Regine, the sailmaker on Raiatea did an excellent job on our genoa, and after a couple of days of explorations on land, the climb of the highest peak on the NW part of the island being a highlight, we got a pretty good weather window for scooting westwards. Mainly thanks to our friends on ‘Parenth’ese’, who has been to Maupiti a couple times before we decided to go with the flow. Raiatea will still be there later on. So, right after breakfast we took off for Bora Bora, some 22 miles to the west. Nice downwind sailing in fine weather and we had the anchor dropped behind a motu just inside the only pass at lunchtime. The forecast predicted light winds and a diminishing swell – down to about a meter- tomorrow, but then the swell will quickly build to 2-3 mtrs, so no time to lose. We relaxed during the afternoon, taking a good look at Bora through the binoculars and then slept a few hours in the evening. Just before midnight we heaved anchor and took off for Maupiti, 28 miles further to the west.

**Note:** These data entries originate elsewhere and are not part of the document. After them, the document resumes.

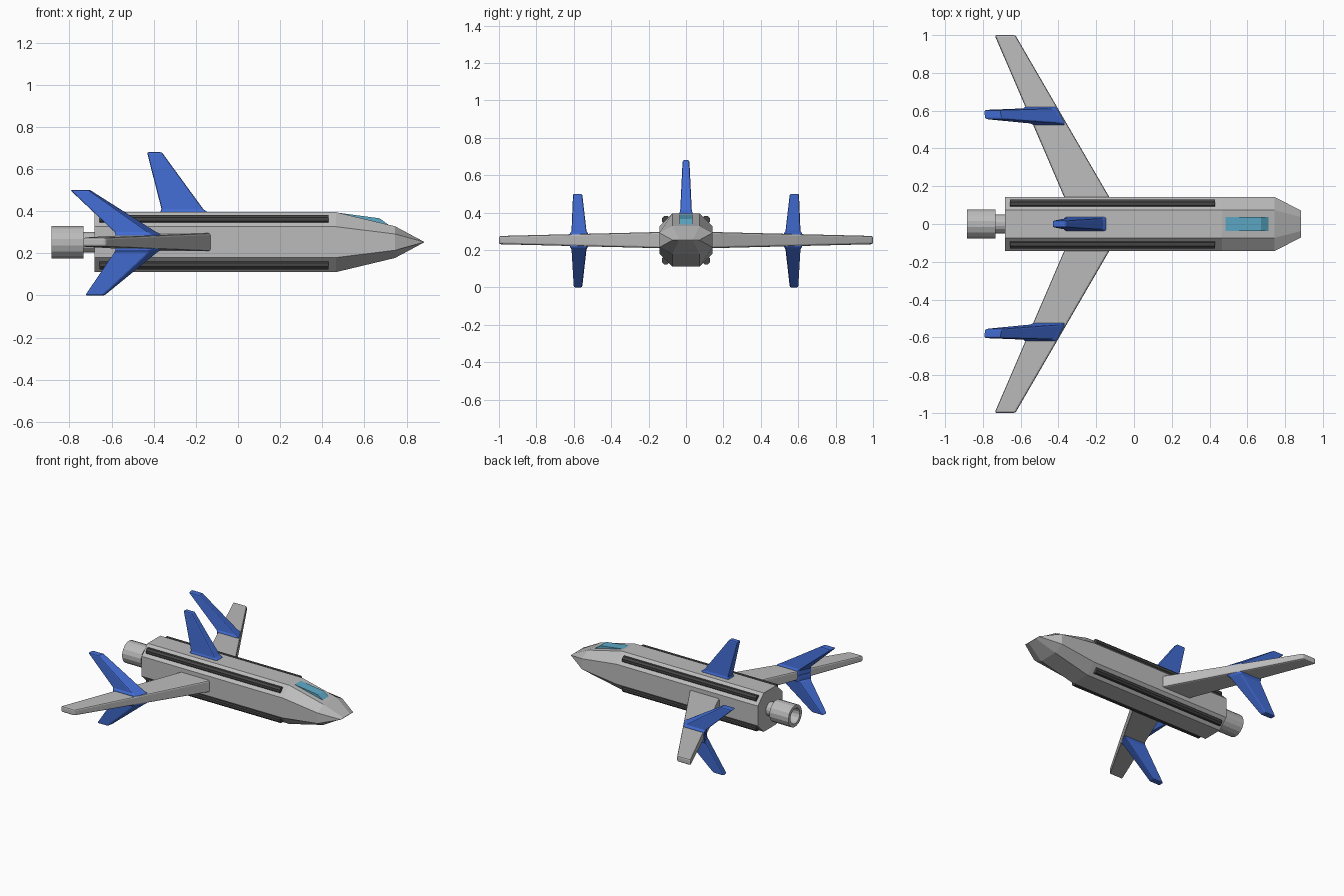
import bpy, bmesh, math
from mathutils import Vector

if "Cube" in bpy.data.objects:
    bpy.data.objects.remove(bpy.data.objects["Cube"])

CZ = 0.253  # height of the body axis


def material(name, rgb):
    m = bpy.data.materials.new(name)
    m.diffuse_color = (*rgb, 1)
    m.use_nodes = True
    m.node_tree.nodes["Principled BSDF"].inputs["Base Color"].default_value = m.diffuse_color
    return m


GREY = material("light_grey", (0.5, 0.5, 0.5))
DARK = material("dark_grey", (0.06, 0.06, 0.06))
BLUE = material("blue", (0.055, 0.15, 0.65))
GLASS = material("teal_glass", (0.11, 0.40, 0.57))


def loft(name, rings, mat, bevel=0.0):
    """Skin a list of equal-length point rings and cap both ends."""
    bm = bmesh.new()
    vs = [[bm.verts.new(p) for p in r] for r in rings]
    n = len(rings[0])
    for a, b in zip(vs, vs[1:]):
        for i in range(n):
            j = (i + 1) % n
            bm.faces.new((a[i], a[j], b[j], b[i]))
    bm.faces.new(vs[0])
    bm.faces.new(vs[-1])
    bmesh.ops.remove_doubles(bm, verts=bm.verts, dist=1e-5)
    bmesh.ops.recalc_face_normals(bm, faces=bm.faces)
    me = bpy.data.meshes.new(name)
    bm.to_mesh(me)
    bm.free()
    me.materials.append(mat)
    ob = bpy.data.objects.new(name, me)
    bpy.context.collection.objects.link(ob)
    if bevel:
        mod = ob.modifiers.new("soft_edges", 'BEVEL')
        mod.width = bevel
        mod.segments = 2
        mod.limit_method = 'ANGLE'
        mod.angle_limit = math.radians(40)
    return ob


def ring(x, r, n, y0=0.0, z0=CZ):
    """Polygon around the x axis."""
    return [(x, y0 + r * math.cos(math.tau * (i + .5) / n),
             z0 + r * math.sin(math.tau * (i + .5) / n)) for i in range(n)]


# fuselage: chamfered box with a chisel nose
def section(x, sy, sz):
    a, c = 0.142, 0.073
    pts = [(a, -c), (a, c), (c, a), (-c, a), (-a, c), (-a, -c), (-c, -a), (c, -a)]
    return [(x, y * sy, CZ + z * sz) for y, z in pts]


loft("fuselage", [section(-0.682, 1, 1), section(0.466, 1, 1),
                  section(0.745, 1, 0.53), section(0.883, 0.51, 0.01)], GREY)

# engine neck and hollow nozzle
loft("engine_neck", [ring(-0.76, 0.05, 16), ring(-0.67, 0.05, 16)], GREY)
loft("engine_nozzle", [ring(-0.80, 0.05, 16), ring(-0.885, 0.055, 16),
                       ring(-0.885, 0.079, 16), ring(-0.732, 0.079, 16),
                       ring(-0.732, 0.04, 16)], GREY)

# dark rails along the four chamfers
for sy, ys in ((1, "left"), (-1, "right")):
    for sz, zs in ((1, "upper"), (-1, "lower")):
        loft(f"{zs}_{ys}_rail", [ring(x, 0.023, 8, sy * 0.108, CZ + sz * 0.108)
                                 for x in (-0.657, 0.43)], DARK)

# canopy wedge
def canopy_ring(y):
    return [(0.485, y, 0.391), (0.672, y, 0.366), (0.712, y, 0.337),
            (0.68, y, 0.32), (0.50, y, 0.37)]


loft("canopy", [canopy_ring(-0.036), canopy_ring(0.036)], GLASS)

# tail fin with a small flare at its root
def fin_ring(z, back, front, half):
    return [(back, -half, z), (front, -half, z), (front, half, z), (back, half, z)]


loft("tail_fin", [fin_ring(0.38, -0.375, -0.14, 0.036), fin_ring(0.397, -0.368, -0.148, 0.036),
                  fin_ring(0.41, -0.363, -0.165, 0.031), fin_ring(0.68, -0.432, -0.362, 0.018)],
     BLUE, 0.008)


# swept wings, each with an upper and a lower fin
def wing_ring(s, y, back, front, half):
    return [(back, s * y, CZ - half), (front, s * y, CZ - half),
            (front, s * y, CZ + half), (back, s * y, CZ + half)]


def wing_fin_ring(s, z, inner, outer):
    (yi, bi, fi), (yo, bo, fo) = inner, outer
    return [(bi, s * yi, z), (fi, s * yi, z), (fo, s * yo, z), (bo, s * yo, z)]


for s, side in ((1, "left"), (-1, "right")):
    loft(f"{side}_wing", [wing_ring(s, 0.10, -0.352, -0.11, 0.043),
                          wing_ring(s, 0.15, -0.373, -0.135, 0.043),
                          wing_ring(s, 1.0, -0.738, -0.628, 0.022)], GREY, 0.01)
    loft(f"{side}_upper_fin",
         [wing_fin_ring(s, CZ, (0.525, -0.54, -0.362), (0.62, -0.585, -0.41)),
          wing_fin_ring(s, 0.29, (0.525, -0.54, -0.362), (0.62, -0.585, -0.41)),
          wing_fin_ring(s, 0.302, (0.532, -0.555, -0.385), (0.612, -0.59, -0.43)),
          wing_fin_ring(s, 0.50, (0.555, -0.792, -0.70), (0.604, -0.797, -0.71))], BLUE, 0.008)
    loft(f"{side}_lower_fin",
         [wing_fin_ring(s, CZ, (0.525, -0.54, -0.362), (0.62, -0.585, -0.41)),
          wing_fin_ring(s, 0.216, (0.525, -0.54, -0.362), (0.62, -0.585, -0.41)),
          wing_fin_ring(s, 0.204, (0.532, -0.555, -0.38), (0.612, -0.59, -0.42)),
          wing_fin_ring(s, 0.0, (0.555, -0.722, -0.632), (0.60, -0.726, -0.64))], BLUE, 0.008)
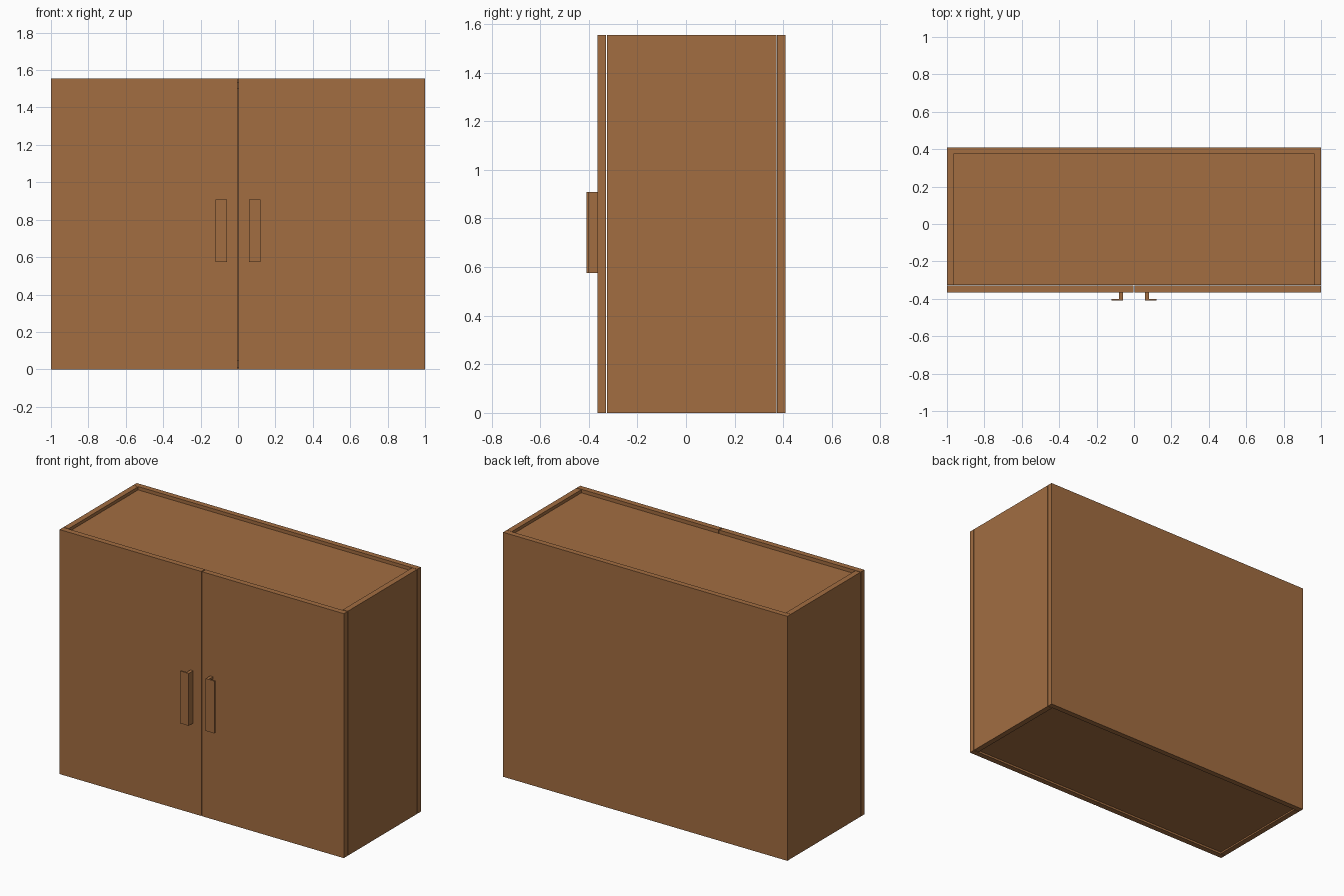
import bpy, bmesh

if "Cube" in bpy.data.objects:
    bpy.data.objects.remove(bpy.data.objects["Cube"])

wood = bpy.data.materials.new("brown_wood")
wood.diffuse_color = (0.36, 0.153, 0.053, 1)
wood.use_nodes = True
wood.node_tree.nodes["Principled BSDF"].inputs["Base Color"].default_value = wood.diffuse_color

H = 1.555      # overall height
T = 0.036      # panel thickness
GAP = 0.004    # reveal between panels


def new_object(name, bm):
    bmesh.ops.recalc_face_normals(bm, faces=bm.faces[:])
    mesh = bpy.data.meshes.new(name)
    bm.to_mesh(mesh)
    bm.free()
    mesh.materials.append(wood)
    obj = bpy.data.objects.new(name, mesh)
    bpy.context.collection.objects.link(obj)
    return obj


def box(name, x, y, z):
    """Box from (low, high) ranges."""
    bm = bmesh.new()
    bmesh.ops.create_cube(bm, size=1)
    for v in bm.verts:
        v.co = [r[0] if c < 0 else r[1] for c, r in zip(v.co, (x, y, z))]
    return new_object(name, bm)


def extrude_profile(name, points, z0, z1):
    """Flat outline in x, y pulled up from z0 to z1."""
    bm = bmesh.new()
    face = bm.faces.new([bm.verts.new((x, y, z0)) for x, y in points])
    new = bmesh.ops.extrude_face_region(bm, geom=[face])["geom"]
    for v in new:
        if isinstance(v, bmesh.types.BMVert):
            v.co.z = z1
    return new_object(name, bm)


DOOR_FRONT, DOOR_BACK = -0.365, -0.329
SIDE_Y = (DOOR_BACK + GAP, 0.373)
INNER_X = (-1 + T, 1 - T)

# Carcass: back, recessed top and bottom
box("back_panel", (-1, 1), (0.375, 0.41), (0, H))
box("top_panel", INNER_X, SIDE_Y, (H - 0.02 - T, H - 0.02))
box("bottom_panel", INNER_X, SIDE_Y, (0.01, 0.01 + T))

# Mirrored parts: side panel, door and angled handle
for label, s in (("left", -1), ("right", 1)):
    box(label + "_side_panel", sorted((s * (1 - T), s * 1)), SIDE_Y, (0, H))
    box(label + "_door", sorted((s * 0.003, s * 1)),
        (DOOR_FRONT, DOOR_BACK), (0, H))
    outline = [(0.06, DOOR_FRONT), (0.06, -0.41), (0.12, -0.41),
               (0.12, -0.40), (0.08, -0.40), (0.08, DOOR_FRONT)]
    extrude_profile(label + "_handle", [(s * x, y) for x, y in outline],
                    0.575, 0.908)
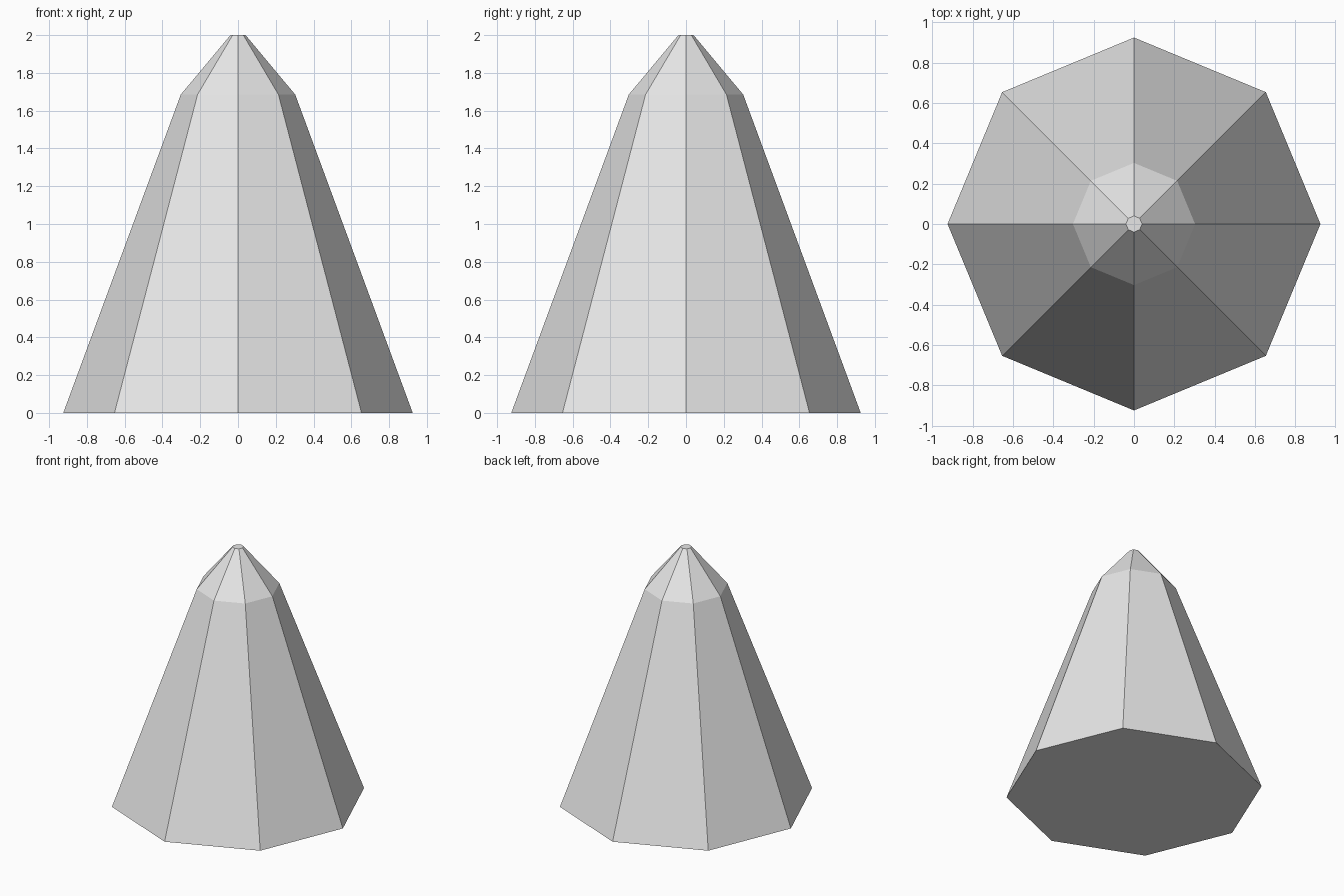
import bpy
import bmesh
from math import cos, sin, tau

cube = bpy.data.objects.get("Cube")
if cube:
    bpy.data.objects.remove(cube, do_unlink=True)

SIDES = 8
# Radius and height of each ring, from the ground up
PROFILE = [(0.925, 0.0), (0.303, 1.685), (0.04, 2.0)]

# Plain light grey
grey = bpy.data.materials.new("light_grey")
grey.use_nodes = True
colour = (0.8, 0.8, 0.8, 1.0)
grey.diffuse_color = colour
grey.node_tree.nodes["Principled BSDF"].inputs["Base Color"].default_value = colour

# Faceted cone with a steep body and a flatter, blunt tip
bm = bmesh.new()
rings = [[bm.verts.new((r * cos(tau * i / SIDES), r * sin(tau * i / SIDES), z))
          for i in range(SIDES)] for r, z in PROFILE]
for low, high in zip(rings, rings[1:]):
    for i in range(SIDES):
        j = (i + 1) % SIDES
        bm.faces.new((low[i], low[j], high[j], high[i]))

# Flat base and top cap
bm.faces.new(rings[0][::-1])
bm.faces.new(rings[-1])
bmesh.ops.recalc_face_normals(bm, faces=bm.faces)

mesh = bpy.data.meshes.new("faceted_cone")
bm.to_mesh(mesh)
bm.free()
mesh.materials.append(grey)
cone = bpy.data.objects.new("faceted_cone", mesh)
bpy.context.collection.objects.link(cone)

Wind just aft of port beam, full moon on top of us, we enjoyed one of these magical tropical nights at sea. The idea was to arrive just before dawn, to enter between 6 and 7 AM at low slack tide, and before the wind might pick up again.
The only pass is open to south, narrow, and makes a dogleg between two motus before you’re inside the lagoon. There is always an outgoing current, but not too strong, so the only issue is the size of the swells. We circled just outside the pass for 20-30 minutes and it looked good, but it’s always harder to determine the state of the surf from behind, pitchpoling our dinghy on a beach landing in Mexico comes to mind…. Anyway Parenthese offered to go in first, a 50′ alu sloop with a lot more horsepower per ‘ ton of boat’ than Nanna has, so we saw them go in without problem and quickly followed. It was quite easy on the day, but it is a bit daunting with heavy surf both sides of the boat just a couple boat lengths away. We had already heard some horror stories, a few years ago a big catamaran ended up on the reef and even a ferry from Tahiti once. The key is to not negotiate the pass if the swells are over 1-1,5 mtr. Some folks we know arrived here in conditions where the entire pass is nothing but foam and surf, making it impossible. The options then are to chose another destination, or just wait at sea if the forecast suggests the swell might come down. Good visibility obviously helps, and even though it’s well marked and lit, entry at night are for daredevils or locals who do it on a daily basis. On a fast powerboat, it’s another story obviously, since you could ride a wave through the dangerous part of the pass.
Writing this, we’ve been here for almost two weeks, enjoying this gem of a tropical island. Geologically the oldest of the Societies, just a few mtrs over 400 m for the highest peak, 1100 inhabitants, a shallow coral studded lagoon surrounded by loong motus it is very close to the ideal Paradise tropical island.
We’ve climbed the mountains here again, a 7 hour trip, that took us down along a ridge on the opposite side, making it a complete tour of the island. Spectacular view from the top, it took some ropes to ascend the steepest parts, and a good machete to clear an old, rarely used path downhill.
Apart from that we’ve watched yet some more of dancing, singing, and all of those Polynesian sports. The wind has been from due south for a few days, and it’s significantly colder than for many years in this -supposedly strong El Niño year- several of the locals say it’s exceptionally cold. They, and we too, had to dig out long pants and sweaters or jackets for the evening shows.
Tomorrow the swell is to be over 3 mtrs, so we’ll enjoy being ‘trapped in Paradise’ for a while longer before it’s time to start going back westwards. The transient boats are mostly gone now, we still here some on the VHF, at Bora Bora, and the rest of us, who’ll spend hurricane season in either Marquesas or the Gambiers, will have to backtrack for a few weeks to come. Not too bad, plenty of nice spots to revisit on the way, to make passages during the most favorable conditions.
More later on…